[Stored dataset items]
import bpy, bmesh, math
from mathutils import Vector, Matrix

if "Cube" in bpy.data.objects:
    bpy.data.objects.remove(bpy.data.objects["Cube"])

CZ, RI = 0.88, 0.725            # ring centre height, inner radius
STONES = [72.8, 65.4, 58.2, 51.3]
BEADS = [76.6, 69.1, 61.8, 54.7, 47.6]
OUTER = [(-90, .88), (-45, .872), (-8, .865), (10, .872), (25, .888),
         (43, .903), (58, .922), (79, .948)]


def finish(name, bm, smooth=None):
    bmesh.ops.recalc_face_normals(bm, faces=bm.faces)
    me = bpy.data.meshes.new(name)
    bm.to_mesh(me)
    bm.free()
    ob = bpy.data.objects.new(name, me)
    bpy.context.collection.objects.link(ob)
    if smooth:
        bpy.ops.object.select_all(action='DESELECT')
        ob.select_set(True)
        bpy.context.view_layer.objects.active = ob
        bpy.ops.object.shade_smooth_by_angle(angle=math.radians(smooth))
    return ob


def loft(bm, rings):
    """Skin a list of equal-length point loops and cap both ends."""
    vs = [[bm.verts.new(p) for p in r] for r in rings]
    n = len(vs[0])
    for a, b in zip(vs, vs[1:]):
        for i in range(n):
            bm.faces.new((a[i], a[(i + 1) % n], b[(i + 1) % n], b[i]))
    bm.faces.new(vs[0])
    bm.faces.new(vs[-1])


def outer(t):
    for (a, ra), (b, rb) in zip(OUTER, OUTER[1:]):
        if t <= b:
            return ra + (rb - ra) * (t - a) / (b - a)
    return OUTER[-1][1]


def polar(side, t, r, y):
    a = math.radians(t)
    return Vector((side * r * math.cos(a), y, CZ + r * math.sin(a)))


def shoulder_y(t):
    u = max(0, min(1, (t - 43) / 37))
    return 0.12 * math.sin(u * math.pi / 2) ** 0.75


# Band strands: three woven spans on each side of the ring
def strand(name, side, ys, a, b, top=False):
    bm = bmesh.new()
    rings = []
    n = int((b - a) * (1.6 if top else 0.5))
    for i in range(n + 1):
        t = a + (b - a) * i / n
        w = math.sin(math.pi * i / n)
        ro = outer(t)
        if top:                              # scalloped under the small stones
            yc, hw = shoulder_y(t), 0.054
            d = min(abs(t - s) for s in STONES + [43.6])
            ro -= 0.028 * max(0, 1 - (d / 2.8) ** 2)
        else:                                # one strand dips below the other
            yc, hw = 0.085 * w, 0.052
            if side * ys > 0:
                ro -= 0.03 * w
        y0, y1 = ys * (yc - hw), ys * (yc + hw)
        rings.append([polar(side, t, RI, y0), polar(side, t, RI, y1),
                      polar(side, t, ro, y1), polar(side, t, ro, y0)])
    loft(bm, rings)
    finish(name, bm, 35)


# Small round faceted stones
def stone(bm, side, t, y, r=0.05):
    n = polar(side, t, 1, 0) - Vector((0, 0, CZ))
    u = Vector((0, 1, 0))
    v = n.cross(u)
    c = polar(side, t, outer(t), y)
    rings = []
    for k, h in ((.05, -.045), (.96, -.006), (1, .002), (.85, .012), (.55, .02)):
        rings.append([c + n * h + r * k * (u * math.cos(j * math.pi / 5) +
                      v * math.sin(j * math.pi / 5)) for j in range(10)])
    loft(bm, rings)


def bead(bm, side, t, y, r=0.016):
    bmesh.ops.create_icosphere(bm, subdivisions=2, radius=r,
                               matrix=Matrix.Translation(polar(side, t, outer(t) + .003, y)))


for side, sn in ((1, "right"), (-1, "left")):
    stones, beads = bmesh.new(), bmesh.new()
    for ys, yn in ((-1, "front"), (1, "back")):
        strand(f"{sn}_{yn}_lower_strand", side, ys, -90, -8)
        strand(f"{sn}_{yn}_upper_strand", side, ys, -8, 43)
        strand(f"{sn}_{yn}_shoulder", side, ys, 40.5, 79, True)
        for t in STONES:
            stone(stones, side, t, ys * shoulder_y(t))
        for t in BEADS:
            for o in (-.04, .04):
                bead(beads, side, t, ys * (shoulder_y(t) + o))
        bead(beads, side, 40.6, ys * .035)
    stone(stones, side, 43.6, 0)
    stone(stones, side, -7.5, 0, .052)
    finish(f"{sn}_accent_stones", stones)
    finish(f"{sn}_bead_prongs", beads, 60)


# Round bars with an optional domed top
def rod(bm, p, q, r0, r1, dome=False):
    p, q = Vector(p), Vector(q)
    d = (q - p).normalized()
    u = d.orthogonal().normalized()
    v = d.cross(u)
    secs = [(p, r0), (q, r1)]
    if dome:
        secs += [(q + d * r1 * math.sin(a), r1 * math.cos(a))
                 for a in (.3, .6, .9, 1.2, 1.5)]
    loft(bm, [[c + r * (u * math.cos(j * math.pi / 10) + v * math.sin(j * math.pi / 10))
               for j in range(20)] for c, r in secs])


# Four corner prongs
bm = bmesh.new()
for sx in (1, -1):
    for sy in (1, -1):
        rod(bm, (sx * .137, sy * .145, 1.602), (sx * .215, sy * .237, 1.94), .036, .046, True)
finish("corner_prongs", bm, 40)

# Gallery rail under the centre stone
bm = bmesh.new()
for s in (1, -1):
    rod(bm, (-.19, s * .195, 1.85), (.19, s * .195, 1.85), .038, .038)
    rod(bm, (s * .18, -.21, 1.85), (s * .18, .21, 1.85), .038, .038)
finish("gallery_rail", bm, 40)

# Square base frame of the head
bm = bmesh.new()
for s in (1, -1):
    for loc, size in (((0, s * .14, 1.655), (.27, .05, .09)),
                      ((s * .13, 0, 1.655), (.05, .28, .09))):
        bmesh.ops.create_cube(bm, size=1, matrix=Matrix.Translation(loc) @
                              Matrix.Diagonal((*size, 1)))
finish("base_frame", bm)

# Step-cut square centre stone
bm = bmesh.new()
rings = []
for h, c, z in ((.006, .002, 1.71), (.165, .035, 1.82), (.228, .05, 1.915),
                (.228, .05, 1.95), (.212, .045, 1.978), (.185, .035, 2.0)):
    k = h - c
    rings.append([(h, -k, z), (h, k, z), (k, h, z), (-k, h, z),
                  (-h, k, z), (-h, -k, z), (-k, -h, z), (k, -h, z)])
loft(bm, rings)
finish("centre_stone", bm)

Required work:
Copy every line of the records above exactly.

Answer area:
import bpy, bmesh, math
from mathutils import Vector, Matrix

if "Cube" in bpy.data.objects:
    bpy.data.objects.remove(bpy.data.objects["Cube"])

CZ, RI = 0.88, 0.725            # ring centre height, inner radius
STONES = [72.8, 65.4, 58.2, 51.3]
BEADS = [76.6, 69.1, 61.8, 54.7, 47.6]
OUTER = [(-90, .88), (-45, .872), (-8, .865), (10, .872), (25, .888),
         (43, .903), (58, .922), (79, .948)]


def finish(name, bm, smooth=None):
    bmesh.ops.recalc_face_normals(bm, faces=bm.faces)
    me = bpy.data.meshes.new(name)
    bm.to_mesh(me)
    bm.free()
    ob = bpy.data.objects.new(name, me)
    bpy.context.collection.objects.link(ob)
    if smooth:
        bpy.ops.object.select_all(action='DESELECT')
        ob.select_set(True)
        bpy.context.view_layer.objects.active = ob
        bpy.ops.object.shade_smooth_by_angle(angle=math.radians(smooth))
    return ob


def loft(bm, rings):
    """Skin a list of equal-length point loops and cap both ends."""
    vs = [[bm.verts.new(p) for p in r] for r in rings]
    n = len(vs[0])
    for a, b in zip(vs, vs[1:]):
        for i in range(n):
            bm.faces.new((a[i], a[(i + 1) % n], b[(i + 1) % n], b[i]))
    bm.faces.new(vs[0])
    bm.faces.new(vs[-1])


def outer(t):
    for (a, ra), (b, rb) in zip(OUTER, OUTER[1:]):
        if t <= b:
            return ra + (rb - ra) * (t - a) / (b - a)
    return OUTER[-1][1]


def polar(side, t, r, y):
    a = math.radians(t)
    return Vector((side * r * math.cos(a), y, CZ + r * math.sin(a)))


def shoulder_y(t):
    u = max(0, min(1, (t - 43) / 37))
    return 0.12 * math.sin(u * math.pi / 2) ** 0.75


# Band strands: three woven spans on each side of the ring
def strand(name, side, ys, a, b, top=False):
    bm = bmesh.new()
    rings = []
    n = int((b - a) * (1.6 if top else 0.5))
    for i in range(n + 1):
        t = a + (b - a) * i / n
        w = math.sin(math.pi * i / n)
        ro = outer(t)
        if top:                              # scalloped under the small stones
            yc, hw = shoulder_y(t), 0.054
            d = min(abs(t - s) for s in STONES + [43.6])
            ro -= 0.028 * max(0, 1 - (d / 2.8) ** 2)
        else:                                # one strand dips below the other
            yc, hw = 0.085 * w, 0.052
            if side * ys > 0:
                ro -= 0.03 * w
        y0, y1 = ys * (yc - hw), ys * (yc + hw)
        rings.append([polar(side, t, RI, y0), polar(side, t, RI, y1),
                      polar(side, t, ro, y1), polar(side, t, ro, y0)])
    loft(bm, rings)
    finish(name, bm, 35)


# Small round faceted stones
def stone(bm, side, t, y, r=0.05):
    n = polar(side, t, 1, 0) - Vector((0, 0, CZ))
    u = Vector((0, 1, 0))
    v = n.cross(u)
    c = polar(side, t, outer(t), y)
    rings = []
    for k, h in ((.05, -.045), (.96, -.006), (1, .002), (.85, .012), (.55, .02)):
        rings.append([c + n * h + r * k * (u * math.cos(j * math.pi / 5) +
                      v * math.sin(j * math.pi / 5)) for j in range(10)])
    loft(bm, rings)


def bead(bm, side, t, y, r=0.016):
    bmesh.ops.create_icosphere(bm, subdivisions=2, radius=r,
                               matrix=Matrix.Translation(polar(side, t, outer(t) + .003, y)))


for side, sn in ((1, "right"), (-1, "left")):
    stones, beads = bmesh.new(), bmesh.new()
    for ys, yn in ((-1, "front"), (1, "back")):
        strand(f"{sn}_{yn}_lower_strand", side, ys, -90, -8)
        strand(f"{sn}_{yn}_upper_strand", side, ys, -8, 43)
        strand(f"{sn}_{yn}_shoulder", side, ys, 40.5, 79, True)
        for t in STONES:
            stone(stones, side, t, ys * shoulder_y(t))
        for t in BEADS:
            for o in (-.04, .04):
                bead(beads, side, t, ys * (shoulder_y(t) + o))
        bead(beads, side, 40.6, ys * .035)
    stone(stones, side, 43.6, 0)
    stone(stones, side, -7.5, 0, .052)
    finish(f"{sn}_accent_stones", stones)
    finish(f"{sn}_bead_prongs", beads, 60)


# Round bars with an optional domed top
def rod(bm, p, q, r0, r1, dome=False):
    p, q = Vector(p), Vector(q)
    d = (q - p).normalized()
    u = d.orthogonal().normalized()
    v = d.cross(u)
    secs = [(p, r0), (q, r1)]
    if dome:
        secs += [(q + d * r1 * math.sin(a), r1 * math.cos(a))
                 for a in (.3, .6, .9, 1.2, 1.5)]
    loft(bm, [[c + r * (u * math.cos(j * math.pi / 10) + v * math.sin(j * math.pi / 10))
               for j in range(20)] for c, r in secs])


# Four corner prongs
bm = bmesh.new()
for sx in (1, -1):
    for sy in (1, -1):
        rod(bm, (sx * .137, sy * .145, 1.602), (sx * .215, sy * .237, 1.94), .036, .046, True)
finish("corner_prongs", bm, 40)

# Gallery rail under the centre stone
bm = bmesh.new()
for s in (1, -1):
    rod(bm, (-.19, s * .195, 1.85), (.19, s * .195, 1.85), .038, .038)
    rod(bm, (s * .18, -.21, 1.85), (s * .18, .21, 1.85), .038, .038)
finish("gallery_rail", bm, 40)

# Square base frame of the head
bm = bmesh.new()
for s in (1, -1):
    for loc, size in (((0, s * .14, 1.655), (.27, .05, .09)),
                      ((s * .13, 0, 1.655), (.05, .28, .09))):
        bmesh.ops.create_cube(bm, size=1, matrix=Matrix.Translation(loc) @
                              Matrix.Diagonal((*size, 1)))
finish("base_frame", bm)

# Step-cut square centre stone
bm = bmesh.new()
rings = []
for h, c, z in ((.006, .002, 1.71), (.165, .035, 1.82), (.228, .05, 1.915),
                (.228, .05, 1.95), (.212, .045, 1.978), (.185, .035, 2.0)):
    k = h - c
    rings.append([(h, -k, z), (h, k, z), (k, h, z), (-k, h, z),
                  (-h, k, z), (-h, -k, z), (-k, -h, z), (k, -h, z)])
loft(bm, rings)
finish("centre_stone", bm)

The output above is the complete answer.